These are taken from our 100 Stories of What Wall Street Broke Tumblr page
Vivian Richardson has been a homeowner in San Francisco’s Bayview neighborhood for almost 15 years. She purchased the home in 1999. When she was laid off in 2005, it was around the same time that her toxic loan started to increase. With little choice, Vivian started to work as many part time jobs to make sure she was on time paying her mortgage. In 2008, she was able to refinance her home to get out of the subprime loan that she was in. Unfortunately, the loan she modified into was also subprime, and she was soon faced with the same situation. She fell behind and tried to work with the bank for a modification.
Soon, she was finally able to find steady employment as a home care provider and was able to make arrangements for a forbearance agreement with the bank. When her last forbearance agreement was due, Vivian’s check from the state was late, due to budget cuts. She reached out to the bank to explain the situation and let them know that she needed pay them a few days late. Instead, the bank refused to work with her and foreclosed on her home.

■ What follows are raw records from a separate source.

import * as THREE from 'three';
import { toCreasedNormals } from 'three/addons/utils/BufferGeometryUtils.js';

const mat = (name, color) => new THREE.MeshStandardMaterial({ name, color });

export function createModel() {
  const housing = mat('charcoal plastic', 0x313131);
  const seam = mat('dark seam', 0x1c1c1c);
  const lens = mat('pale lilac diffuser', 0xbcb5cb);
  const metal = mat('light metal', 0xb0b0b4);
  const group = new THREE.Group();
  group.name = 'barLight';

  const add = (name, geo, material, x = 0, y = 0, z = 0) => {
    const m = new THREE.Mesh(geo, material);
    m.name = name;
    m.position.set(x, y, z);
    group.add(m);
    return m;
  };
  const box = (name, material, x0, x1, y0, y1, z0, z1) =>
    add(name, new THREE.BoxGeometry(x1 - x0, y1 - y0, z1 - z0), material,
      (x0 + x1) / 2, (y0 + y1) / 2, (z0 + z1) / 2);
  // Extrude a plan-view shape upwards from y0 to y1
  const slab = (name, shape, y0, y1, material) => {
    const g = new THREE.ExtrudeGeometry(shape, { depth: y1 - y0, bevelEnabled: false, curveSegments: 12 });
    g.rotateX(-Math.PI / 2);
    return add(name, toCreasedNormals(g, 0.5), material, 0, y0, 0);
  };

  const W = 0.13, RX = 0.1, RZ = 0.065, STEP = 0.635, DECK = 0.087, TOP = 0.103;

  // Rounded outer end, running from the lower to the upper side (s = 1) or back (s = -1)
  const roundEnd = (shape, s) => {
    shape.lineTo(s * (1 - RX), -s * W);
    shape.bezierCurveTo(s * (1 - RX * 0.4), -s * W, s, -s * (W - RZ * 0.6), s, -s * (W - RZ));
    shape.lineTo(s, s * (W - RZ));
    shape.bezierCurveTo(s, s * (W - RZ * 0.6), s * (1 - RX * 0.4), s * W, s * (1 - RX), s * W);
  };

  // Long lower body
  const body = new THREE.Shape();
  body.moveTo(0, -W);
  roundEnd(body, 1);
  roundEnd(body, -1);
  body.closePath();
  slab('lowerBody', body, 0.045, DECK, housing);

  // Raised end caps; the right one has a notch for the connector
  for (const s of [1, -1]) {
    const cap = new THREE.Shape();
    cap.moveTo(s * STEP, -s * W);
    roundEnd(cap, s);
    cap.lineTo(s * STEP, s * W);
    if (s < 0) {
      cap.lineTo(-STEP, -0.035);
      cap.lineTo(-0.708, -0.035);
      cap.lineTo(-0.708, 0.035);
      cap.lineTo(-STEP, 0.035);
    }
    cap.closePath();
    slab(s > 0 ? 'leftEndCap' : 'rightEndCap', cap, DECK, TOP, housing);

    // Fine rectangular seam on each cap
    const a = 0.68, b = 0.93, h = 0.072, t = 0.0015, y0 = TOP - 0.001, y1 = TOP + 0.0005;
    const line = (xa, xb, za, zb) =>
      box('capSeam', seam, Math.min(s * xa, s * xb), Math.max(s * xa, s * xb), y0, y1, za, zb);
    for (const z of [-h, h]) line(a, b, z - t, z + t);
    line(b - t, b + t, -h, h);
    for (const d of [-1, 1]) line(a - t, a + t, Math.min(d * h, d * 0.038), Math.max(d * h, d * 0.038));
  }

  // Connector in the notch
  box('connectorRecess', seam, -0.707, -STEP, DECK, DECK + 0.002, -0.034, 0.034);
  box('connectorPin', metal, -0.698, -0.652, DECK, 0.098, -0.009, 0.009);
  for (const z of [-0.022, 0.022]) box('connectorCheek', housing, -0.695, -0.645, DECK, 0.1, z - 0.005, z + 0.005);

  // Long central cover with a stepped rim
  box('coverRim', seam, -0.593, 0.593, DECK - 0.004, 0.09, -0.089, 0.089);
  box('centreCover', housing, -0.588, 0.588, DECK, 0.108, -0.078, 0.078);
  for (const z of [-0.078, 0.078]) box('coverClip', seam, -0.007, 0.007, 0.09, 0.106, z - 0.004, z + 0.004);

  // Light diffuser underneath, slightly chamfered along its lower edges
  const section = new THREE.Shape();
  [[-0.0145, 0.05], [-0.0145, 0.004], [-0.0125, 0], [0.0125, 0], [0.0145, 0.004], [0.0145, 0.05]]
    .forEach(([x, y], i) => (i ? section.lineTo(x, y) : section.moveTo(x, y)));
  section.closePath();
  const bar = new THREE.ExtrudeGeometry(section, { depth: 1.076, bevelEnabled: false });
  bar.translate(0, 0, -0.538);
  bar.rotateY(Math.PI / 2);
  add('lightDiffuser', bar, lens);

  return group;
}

As her eviction date came near, she was able to get a stay only when she was in a near fatal car accident. While she was recovering she saw a news segment where ACCE members defended a home from eviction. Vivian called her local chapter and fought to win her home back.
On May 20th, she is traveling to DC to call for accountability from Wall Street Banks who are trying to destroy California neighborhoods. “We can’t have two systems of justice in this country: one for the rich and powerful, where Wall Street criminals are actually rewarded with bailouts and huge bonuses, and another for the rest of us, where petty criminals end up in prison with disproportionately harsh sentences,” says Vivian. “These Wall Street banksters stole many homes, and are still committing crimes. It is time for them to be held accountable.”